For Angel Otero, beauty is a word ever present in his art dictionary. His attitude toward art is distinctly two- sided. He struggles with it harder than most, but also appreciates art more than most. Angel Otero's works reflect this complexity with multiple images conveyed in each work he has created. The final touches to his works are in the form of abstract painting. Surprisingly, he had clearly worked figuratively before. Multiple images are overlapped as layers on top of one another, as a strata. He uses a large plexiglass sheet as a canvas, laying it down and drawing his first picture. Each layer, each image certainly has a form of sorts, from a portrait of someone to a still life, an abstract, maybe even a work by an admired painter or a scene from his memory. Angel Otero is always thinking about what he would draw next. He borrows references from scenes that suit his intentions best in terms of color and concept. After the painting is almost dried, he scratches away chunks to create what he calls "oil skin". His work is finalized when those pieces of skin are collaged. This oil-skin becomes a layer, and through it the images are overlapped, completed as a true abstract painting. Each of his works created this way take up a different amount of time. He works on multiple works in parallel, rather than completing one and moving on to another. His time and efforts are dispersed across multiple works at any given time.
The reason behind his particular means of creation can be traced back to some strong words by his professors. Otero tells that he was highly satisfied with his paintings from college days, but his professors criticized them for being unoriginal and imitative of certain works by certain artists. Such assessments pushed him to question the means to paint something that none have seen before. While in school, he began removing portions of the paintings that professors had pointed out to be unoriginal. He started over, from reconstructing his memories using the layers of paint which had accrued on his palette. His earliest works had a clear subject, which he described as scenes in recollection. Thereon in, his works gradually developed abstractly. As a result, the artist creates abstractions, but adds a narrative aspect to them to imbue a figurative sense to them. He shares that most of his stories rely on memories of his childhood spent in his grandmother's house in Puerto Rico. Childhood memories of grandmother's house projected upon his creations are one of the most noticeable factors in his works. Immortalized photographs, grandmother's fence, balcony, plates, and messy table offer something to look back on, to discover a pattern he had not seen before and present as a work of art.

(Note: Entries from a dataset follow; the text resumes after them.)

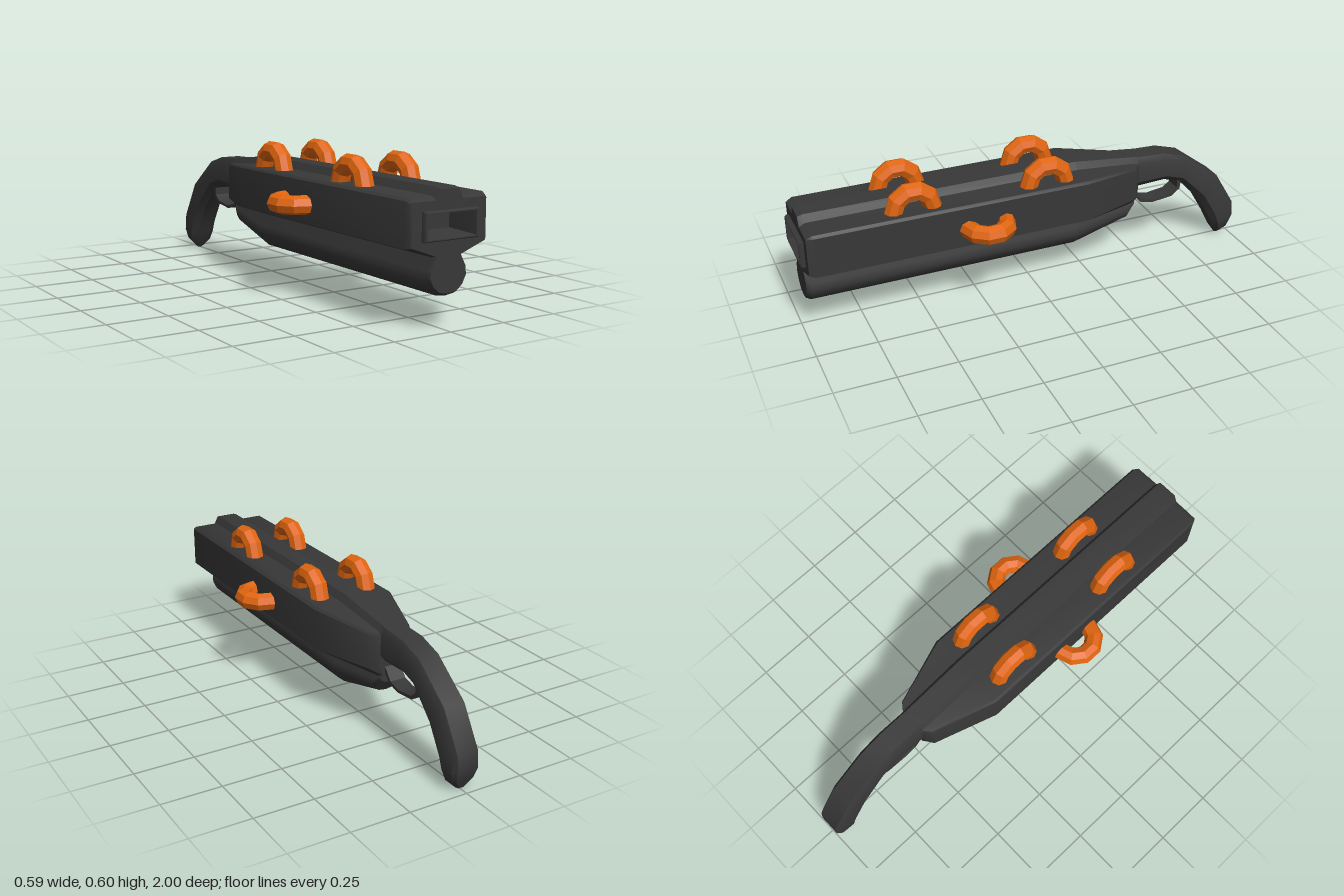
import * as THREE from 'three';
import { toCreasedNormals } from 'three/addons/utils/BufferGeometryUtils.js';

const dark = new THREE.MeshStandardMaterial({ color: 0x383838 });
const orange = new THREE.MeshStandardMaterial({ color: 0xe0650f, flatShading: true });

// Skin a list of equal-length rings, ordered front to back, each anticlockwise seen from +z
function loft(rings, { front = true, back = true } = {}) {
  const pos = [];
  const tri = (...pts) => pts.forEach((p) => pos.push(...p));
  const n = rings[0].length;
  const cap = (ring, flip) => {
    const c = [0, 1, 2].map((k) => ring.reduce((s, p) => s + p[k], 0) / n);
    ring.forEach((p, j) => {
      const q = ring[(j + 1) % n];
      flip ? tri(c, q, p) : tri(c, p, q);
    });
  };
  for (let i = 0; i < rings.length - 1; i++) {
    for (let j = 0; j < n; j++) {
      const k = (j + 1) % n;
      const a = rings[i][j], b = rings[i][k], c = rings[i + 1][j], d = rings[i + 1][k];
      tri(a, c, b);
      tri(b, c, d);
    }
  }
  if (front) cap(rings[0], false);
  if (back) cap(rings[rings.length - 1], true);
  const g = new THREE.BufferGeometry();
  g.setAttribute('position', new THREE.Float32BufferAttribute(pos, 3));
  return toCreasedNormals(g, 0.6);
}

// Right half of an outline (bottom to top) mirrored into a full ring
const mirrored = (half) => [...half, ...half.filter((p) => p[0] > 0).reverse().map(([x, y]) => [-x, y])];
const atZ = (outline, z) => outline.map(([x, y]) => [x, y, z]);

// Rings spanned between an upper and a lower edge point: [zTop, yTop, zBottom, yBottom, halfWidth]
const spanned = (profile, stations) => stations.map(([zt, yt, zb, yb, w]) =>
  profile.map(([u, v]) => [u * w, (yt + yb) / 2 + v * (yt - yb) / 2, (zt + zb) / 2 + v * (zt - zb) / 2]));

const rect = (w, y0, y1) => [[w, y0], [w, y1], [-w, y1], [-w, y0]];

export function createModel() {
  const model = new THREE.Group();
  const add = (name, geometry, material = dark) => {
    const mesh = new THREE.Mesh(geometry, material);
    mesh.name = name;
    model.add(mesh);
    return mesh;
  };

  // Receiver with raised top ridge, tapering to the rear
  const body = mirrored([[0.06, 0.27], [0.18, 0.31], [0.18, 0.48], [0.17, 0.49], [0.06, 0.49], [0.042, 0.52]]);
  const face = mirrored([[0.057, 0.275], [0.168, 0.316], [0.168, 0.47], [0.165, 0.476], [0.06, 0.476], [0.042, 0.514]]);
  const rear = mirrored([[0.05, 0.27], [0.092, 0.31], [0.092, 0.452], [0.087, 0.462], [0.057, 0.465], [0.042, 0.489]]);
  const end = mirrored([[0.045, 0.28], [0.06, 0.32], [0.06, 0.445], [0.058, 0.455], [0.055, 0.462], [0.042, 0.486]]);
  add('receiver', loft([atZ(face, 0.98), atZ(body, 0.955), atZ(body, -0.2), atZ(rear, -0.47), atZ(end, -0.495)], { front: false }));

  // Front plate with the slot opening
  const plate = new THREE.Shape(face.map((p) => new THREE.Vector2(...p)));
  plate.holes.push(new THREE.Path(rect(0.115, 0.338, 0.435).map((p) => new THREE.Vector2(...p))));
  add('frontPlate', new THREE.ShapeGeometry(plate).translate(0, 0, 0.98));

  // Muzzle frame and its recessed slot
  add('muzzle', loft([
    atZ(rect(0.098, 0.35, 0.424), 0.86),
    atZ(rect(0.106, 0.344, 0.43), 0.985),
    atZ(rect(0.11, 0.341, 0.433), 1.0),
    atZ(rect(0.118, 0.336, 0.437), 1.0),
    atZ(rect(0.123, 0.332, 0.441), 0.992),
    atZ(rect(0.123, 0.332, 0.441), 0.97),
  ], { back: false }));

  // Rounded tube under the receiver, rising at the rear
  const tube = mirrored([[0, 0.125], [0.042, 0.131], [0.07, 0.155], [0.087, 0.19], [0.084, 0.225], [0.06, 0.27], [0.055, 0.31]]);
  const tubeStations = [[0.98, 0.137, 0.93], [0.96, 0.125, 1], [-0.2, 0.125, 1], [-0.45, 0.19, 0.72], [-0.485, 0.24, 0.58]];
  add('lowerTube', loft(tubeStations.map(([z, bottom, s]) =>
    tube.map(([x, y]) => [x * s, bottom + (y - 0.125) * (0.31 - bottom) / 0.185, z]))));

  // Curved grip
  const octagon = mirrored([[0.55, -1], [1, -0.6], [1, 0.6], [0.76, 1]]);
  add('grip', loft(spanned(octagon, [
    [-0.45, 0.488, -0.45, 0.335, 0.057],
    [-0.53, 0.482, -0.53, 0.34, 0.057],
    [-0.625, 0.478, -0.64, 0.345, 0.058],
    [-0.73, 0.447, -0.72, 0.32, 0.058],
    [-0.9, 0.32, -0.82, 0.215, 0.06],
    [-0.995, 0.165, -0.88, 0.115, 0.06],
    [-1, 0.095, -0.9, 0.075, 0.06],
    [-0.985, 0.05, -0.92, 0.035, 0.05],
    [-0.965, 0.006, -0.94, 0.0, 0.012],
  ])));

  // Trigger guard strip: inner edge, outer edge
  add('triggerGuard', loft(spanned([[1, -1], [1, 1], [-1, 1], [-1, -1]], [
    [-0.475, 0.335, -0.475, 0.315, 0.035],
    [-0.505, 0.305, -0.492, 0.295, 0.035],
    [-0.535, 0.268, -0.525, 0.257, 0.035],
    [-0.59, 0.255, -0.585, 0.243, 0.035],
    [-0.675, 0.267, -0.68, 0.254, 0.035],
    [-0.705, 0.292, -0.72, 0.285, 0.035],
    [-0.705, 0.34, -0.725, 0.34, 0.035],
  ])));

  // Half rings on the top and sides
  const halfRing = new THREE.TorusGeometry(0.08, 0.039, 8, 5, Math.PI);
  const topRing = halfRing.clone().rotateY(Math.PI / 2);
  for (const side of [1, -1]) {
    for (const z of [0.535, -0.04]) add('topRing', topRing, orange).position.set(0.11 * side, 0.488, z);
    const sideRing = halfRing.clone().rotateZ(-side * Math.PI / 2).rotateX(Math.PI / 2);
    add('sideRing', sideRing, orange).position.set(0.183 * side, 0.387, 0.25);
  }
  return model;
}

This approach comes across as a mixture of what he feels comfortable with (painting), and the awkward and uncomfortable (criticism). He pays homage in his own way, to his admired maestros Pablo Picasso and William de Kooning, using their masterpieces as reference, reconstructing them into new and original abstractions even though he does not directly mention that he refers their name in his work.